Error managing strategy
The other option would be to implement and enforce an exponential error managing strategy. The process would entail retrying a failed request at predetermined periods set at progressively longer wait periods. In the end, either the request would go through sooner, or the request would execute after a number of retries.
- Refraining from rapid-fire updates: It is high in the recommendation, to confirm to the rate-limit. To refrain from making API multiple requests in short intervals of time to update a task or Smartsheet object. If an operation involves repeating the same tasks over and over again, multiple times with the 1-minute period, it might comply with the rate-limit set by Smartsheet but such repetitive tasks in succession will, with all certainty generate save errors which would adversely affect the integration and certainly affect the user experience.
Design the integration intelligently
Instead of physically refraining from making multiple API requests in quick succession, an intuitive and intelligent feature can be designed and built in the integration so that successive rapid requests are never carried out in the same Smartsheet object. Here again another option exists, for maximum efficacy. one can aggregate the changes and submit then in a single command using the bulk-enabled feature.
Requests to be in execution serially not in parallel
It is highly in recommendation to design the integration in a way that it executes multiple requests serially. It should work in a way that a single request is in execution at any given point of time, and the subsequent request is not in execution until the previous one is complete. The underlying reason being when several requests are in execution.
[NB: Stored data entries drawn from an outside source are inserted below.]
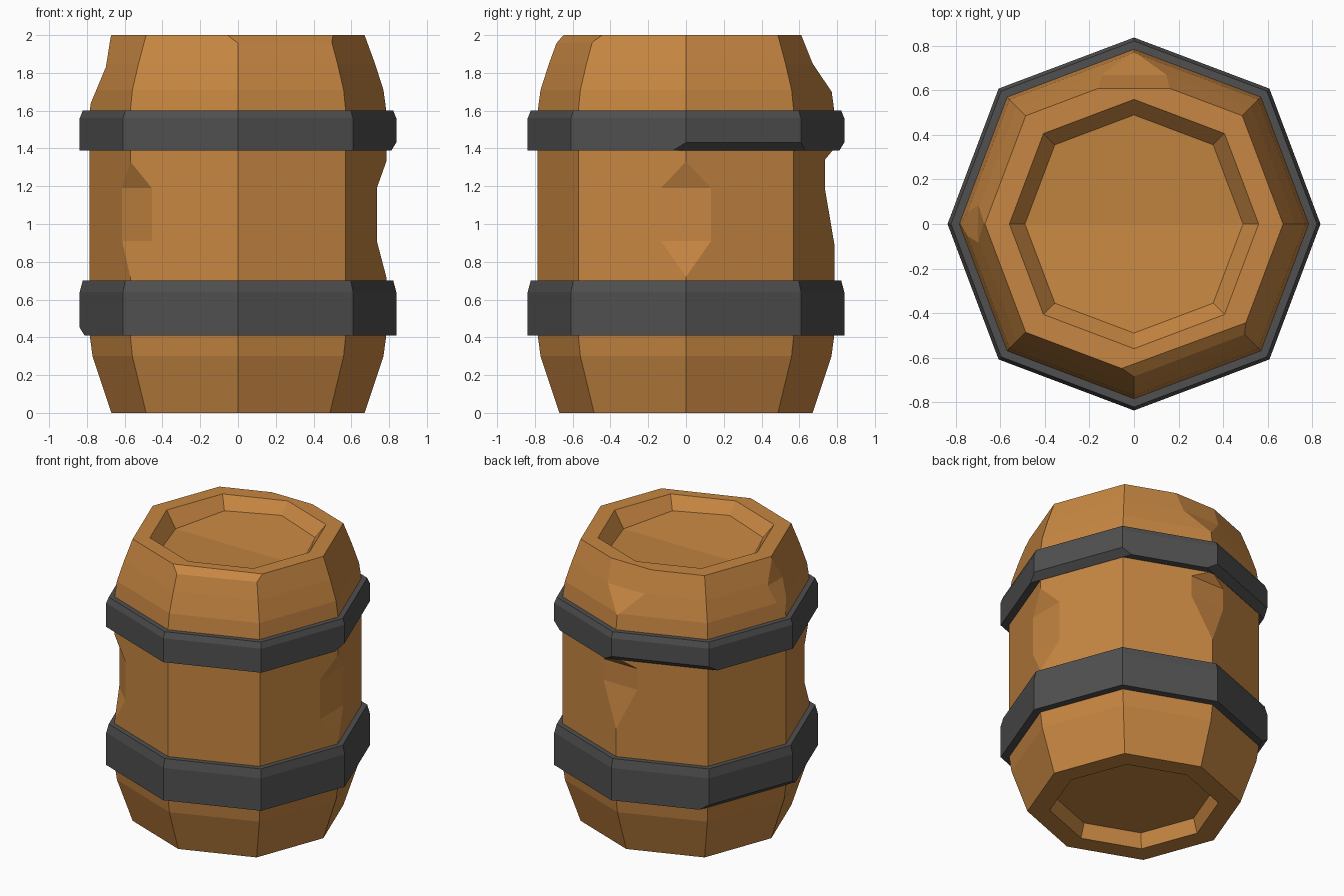
import bpy, bmesh
from math import cos, sin, radians
from mathutils import Matrix

if "Cube" in bpy.data.objects:
    bpy.data.objects.remove(bpy.data.objects["Cube"], do_unlink=True)

SIDES = 8


def material(name, color):
    mat = bpy.data.materials.new(name)
    mat.use_nodes = True
    mat.diffuse_color = color
    bsdf = mat.node_tree.nodes["Principled BSDF"]
    bsdf.inputs["Base Color"].default_value = color
    bsdf.inputs["Roughness"].default_value = 0.8
    return mat


wood = material("warm wood", (0.57, 0.24, 0.054, 1))
iron = material("dark iron", (0.08, 0.08, 0.08, 1))


def finish(bm, name, mat=None):
    bmesh.ops.recalc_face_normals(bm, faces=bm.faces)
    mesh = bpy.data.meshes.new(name)
    bm.to_mesh(mesh)
    bm.free()
    if mat:
        mesh.materials.append(mat)
    obj = bpy.data.objects.new(name, mesh)
    bpy.context.collection.objects.link(obj)
    return obj


def loops(bm, profile):
    """Octagonal loops; the diagonal corners sit slightly further out."""
    result = []
    for r, z in profile:
        loop = []
        for i in range(SIDES):
            a = radians(45 * i)
            k = r * (1.027 if i % 2 else 1)
            loop.append(bm.verts.new((k * cos(a), k * sin(a), z)))
        result.append(loop)
    return result


def bridge(bm, a, b):
    for i in range(SIDES):
        j = (i + 1) % SIDES
        bm.faces.new((a[i], a[j], b[j], b[i]))


def carve(target, angle, profile, half=0.3):
    """Cut a chip: a radius/height outline, extruded sideways, facing an angle."""
    bm = bmesh.new()
    ends = [[bm.verts.new((r, t, z)) for r, z in profile] for t in (-half, half)]
    for end in ends:
        bm.faces.new(end)
    n = len(profile)
    for i in range(n):
        j = (i + 1) % n
        bm.faces.new((ends[0][i], ends[0][j], ends[1][j], ends[1][i]))
    bm.transform(Matrix.Rotation(radians(angle), 4, "Z"))
    cutter = finish(bm, "chip_cutter")
    cutter.hide_render = True
    mod = target.modifiers.new("chip", "BOOLEAN")
    mod.operation = "DIFFERENCE"
    mod.solver = "EXACT"
    mod.object = cutter
    bpy.context.view_layer.update()
    mesh = bpy.data.meshes.new_from_object(
        target.evaluated_get(bpy.context.evaluated_depsgraph_get()))
    target.modifiers.clear()
    target.data = mesh
    bpy.data.objects.remove(cutter, do_unlink=True)


# Barrel body, with a recessed base and a recessed lid
bm = bmesh.new()
rows = loops(bm, [
    (0.50, 0.10), (0.53, 0), (0.67, 0), (0.77, 0.30), (0.785, 0.41),
    (0.785, 1.6), (0.77, 1.71), (0.725, 1.85), (0.67, 2),
    (0.56, 2), (0.49, 1.92)])
for a, b in zip(rows, rows[1:]):
    bridge(bm, a, b)
bm.faces.new(rows[0])
# Lid floor dips to a crease across the middle
lid = rows[-1]
for v in lid:
    v.co.z = 1.885 + 0.08 * abs(v.co.y)
bm.faces.new(lid[:5])
bm.faces.new(lid[4:] + lid[:1])
body = finish(bm, "barrel_body", wood)

# Dents in the upright edges
carve(body, 0, [(0.735, 0.91), (0.735, 1.19), (0.885, 1.61), (0.885, 0.34)])
carve(body, 225, [(0.756, 0.91), (0.756, 1.19), (0.906, 1.61), (0.906, 0.34)])
carve(body, 90, [(0.735, 1.19), (0.735, 1.34), (0.835, 1.46), (0.835, 0.60)])
# Chips along the top rim
carve(body, 90, [(0.67, 1.85), (0.61, 2), (0.59, 2.05), (0.9, 2.05), (0.9, 1.51)])
carve(body, 180, [(0.70, 1.83), (0.69, 1.89), (0.665, 2.05), (0.9, 2.05), (0.9, 1.35)])
carve(body, -69.8, [(0.54, 2.04), (0.74, 1.88), (0.74, 2.04)], 0.4)


# Iron hoops with a bevelled upper edge
def hoop(name, low, high, bevel):
    bm = bmesh.new()
    rows = loops(bm, [(0.71, low), (0.838, low), (0.838, high - bevel),
                      (0.822, high), (0.71, high)])
    for a, b in zip(rows, rows[1:] + rows[:1]):
        bridge(bm, a, b)
    return finish(bm, name, iron)


def chip_underside(target, angle, low):
    carve(target, angle, [(0.69, low - 0.04), (0.838, low + 0.088),
                          (0.838, low - 0.04)], 0.5)


lower_hoop = hoop("lower_hoop", 0.41, 0.70, 0.06)
upper_hoop = hoop("upper_hoop", 1.39, 1.60, 0.04)
chip_underside(upper_hoop, 20.7, 1.39)
chip_underside(upper_hoop, 110.7, 1.39)
chip_underside(lower_hoop, 159.3, 0.41)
In parallel to update a Smartsheet object, that action would result in diminished performance and the chances of errors increase substantially owing to save collisions.
Image Source: smartsheet.com
The Capability to Appropriately Hand Errors
It is not unusual for an executed API request to result in 200 HTTP status code. Besides the fair amount of data in the body of the as per the operation executed. Sometimes things may go as per plan and one may get back errors and an undesirable response. Here the capability of the API integration is in test if it can appropriately handle errors. The aim should be to design the integration in such a way that it understands the difference. Potentially resolvable errors fixed by repeatedly retrying the request and unresolvable errors to be permanently retired.
The API documentation details recommendations for every Smartsheet error code. That information can be in use to perform specific error handling operation as per the following logic:
(1) Do not reattempt the request if the error code reveals a permanent error.
(2) Fix the problem before reattempting the request, if the error code reveals a problem that could be fixed.
Image Source: nibblessoftware.com
The Capability of the Integration to Log API Requests and Responses
It is unreasonable to expect the integration to function consistently without any issues every working day. Issues can and will arise and it is important that the integration is able to log API requests and responses. The access to requests and responses, error codes and messages will help to organize. Also, troubleshooting to speed up the resolution time. It is therefore important that when one sets up the integration, they should apply API request and response logging.
The above-detailed practices can be effective in use to design and build a robust integration with Smartsheet. Even for those who have an existing integration, the time is right. It is to take into account the above best practices and build them into their software.